:: Exercise prompt ::
Exactly as written and without the pictures, output the entries below.

(Stored dataset items)

....

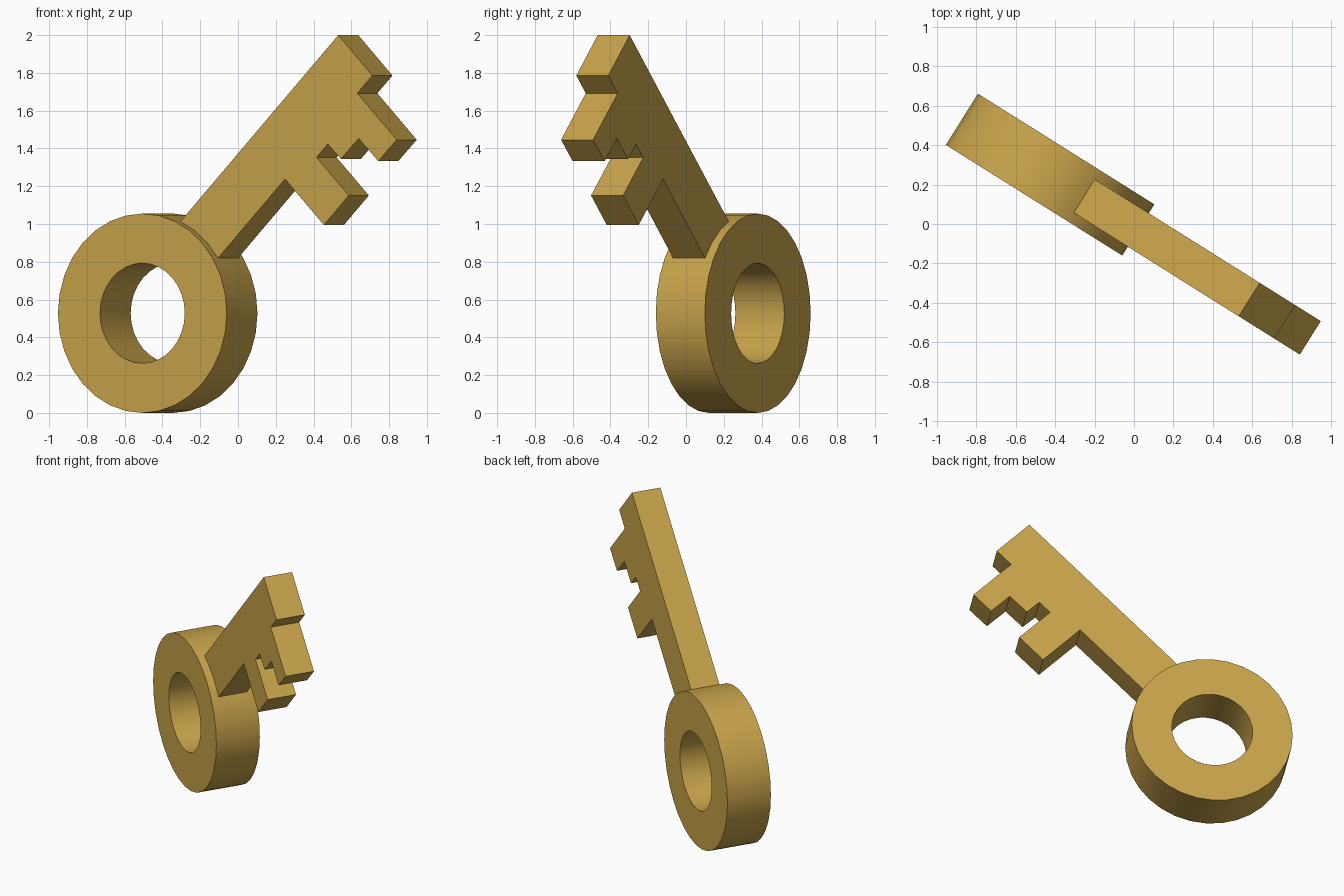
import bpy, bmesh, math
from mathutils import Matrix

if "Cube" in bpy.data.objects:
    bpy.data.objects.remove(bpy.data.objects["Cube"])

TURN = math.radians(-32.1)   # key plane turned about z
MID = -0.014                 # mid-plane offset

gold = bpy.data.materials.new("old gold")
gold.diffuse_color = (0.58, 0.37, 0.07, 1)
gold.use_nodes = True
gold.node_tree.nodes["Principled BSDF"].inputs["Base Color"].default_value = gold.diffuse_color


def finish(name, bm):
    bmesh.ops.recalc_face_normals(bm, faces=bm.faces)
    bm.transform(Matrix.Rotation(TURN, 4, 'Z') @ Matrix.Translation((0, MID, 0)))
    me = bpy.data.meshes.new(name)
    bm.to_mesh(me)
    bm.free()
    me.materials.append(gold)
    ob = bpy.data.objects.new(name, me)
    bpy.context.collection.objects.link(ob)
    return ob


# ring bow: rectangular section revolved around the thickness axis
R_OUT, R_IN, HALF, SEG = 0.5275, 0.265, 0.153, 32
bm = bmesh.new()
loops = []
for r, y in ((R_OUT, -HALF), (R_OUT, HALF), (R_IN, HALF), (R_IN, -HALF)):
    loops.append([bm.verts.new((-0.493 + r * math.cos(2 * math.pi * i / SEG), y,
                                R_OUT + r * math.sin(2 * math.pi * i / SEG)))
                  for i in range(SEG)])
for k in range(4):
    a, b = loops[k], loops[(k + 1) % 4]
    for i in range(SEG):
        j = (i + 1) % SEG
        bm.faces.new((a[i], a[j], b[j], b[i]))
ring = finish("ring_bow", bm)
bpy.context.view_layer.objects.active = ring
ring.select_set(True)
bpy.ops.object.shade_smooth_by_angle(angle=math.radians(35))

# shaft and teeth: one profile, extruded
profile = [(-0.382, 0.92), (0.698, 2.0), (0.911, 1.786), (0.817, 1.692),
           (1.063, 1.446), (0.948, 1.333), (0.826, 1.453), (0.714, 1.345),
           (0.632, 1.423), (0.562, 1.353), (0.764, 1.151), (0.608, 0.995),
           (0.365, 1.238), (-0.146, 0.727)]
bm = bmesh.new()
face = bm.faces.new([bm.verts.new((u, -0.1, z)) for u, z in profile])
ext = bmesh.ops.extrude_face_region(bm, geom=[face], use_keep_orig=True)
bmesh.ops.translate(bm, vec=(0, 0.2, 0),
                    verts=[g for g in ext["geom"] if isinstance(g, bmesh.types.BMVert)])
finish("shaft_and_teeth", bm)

....

:: Answer to this problem ::
import bpy, bmesh, math
from mathutils import Matrix

if "Cube" in bpy.data.objects:
    bpy.data.objects.remove(bpy.data.objects["Cube"])

TURN = math.radians(-32.1)   # key plane turned about z
MID = -0.014                 # mid-plane offset

gold = bpy.data.materials.new("old gold")
gold.diffuse_color = (0.58, 0.37, 0.07, 1)
gold.use_nodes = True
gold.node_tree.nodes["Principled BSDF"].inputs["Base Color"].default_value = gold.diffuse_color


def finish(name, bm):
    bmesh.ops.recalc_face_normals(bm, faces=bm.faces)
    bm.transform(Matrix.Rotation(TURN, 4, 'Z') @ Matrix.Translation((0, MID, 0)))
    me = bpy.data.meshes.new(name)
    bm.to_mesh(me)
    bm.free()
    me.materials.append(gold)
    ob = bpy.data.objects.new(name, me)
    bpy.context.collection.objects.link(ob)
    return ob


# ring bow: rectangular section revolved around the thickness axis
R_OUT, R_IN, HALF, SEG = 0.5275, 0.265, 0.153, 32
bm = bmesh.new()
loops = []
for r, y in ((R_OUT, -HALF), (R_OUT, HALF), (R_IN, HALF), (R_IN, -HALF)):
    loops.append([bm.verts.new((-0.493 + r * math.cos(2 * math.pi * i / SEG), y,
                                R_OUT + r * math.sin(2 * math.pi * i / SEG)))
                  for i in range(SEG)])
for k in range(4):
    a, b = loops[k], loops[(k + 1) % 4]
    for i in range(SEG):
        j = (i + 1) % SEG
        bm.faces.new((a[i], a[j], b[j], b[i]))
ring = finish("ring_bow", bm)
bpy.context.view_layer.objects.active = ring
ring.select_set(True)
bpy.ops.object.shade_smooth_by_angle(angle=math.radians(35))

# shaft and teeth: one profile, extruded
profile = [(-0.382, 0.92), (0.698, 2.0), (0.911, 1.786), (0.817, 1.692),
           (1.063, 1.446), (0.948, 1.333), (0.826, 1.453), (0.714, 1.345),
           (0.632, 1.423), (0.562, 1.353), (0.764, 1.151), (0.608, 0.995),
           (0.365, 1.238), (-0.146, 0.727)]
bm = bmesh.new()
face = bm.faces.new([bm.verts.new((u, -0.1, z)) for u, z in profile])
ext = bmesh.ops.extrude_face_region(bm, geom=[face], use_keep_orig=True)
bmesh.ops.translate(bm, vec=(0, 0.2, 0),
                    verts=[g for g in ext["geom"] if isinstance(g, bmesh.types.BMVert)])
finish("shaft_and_teeth", bm)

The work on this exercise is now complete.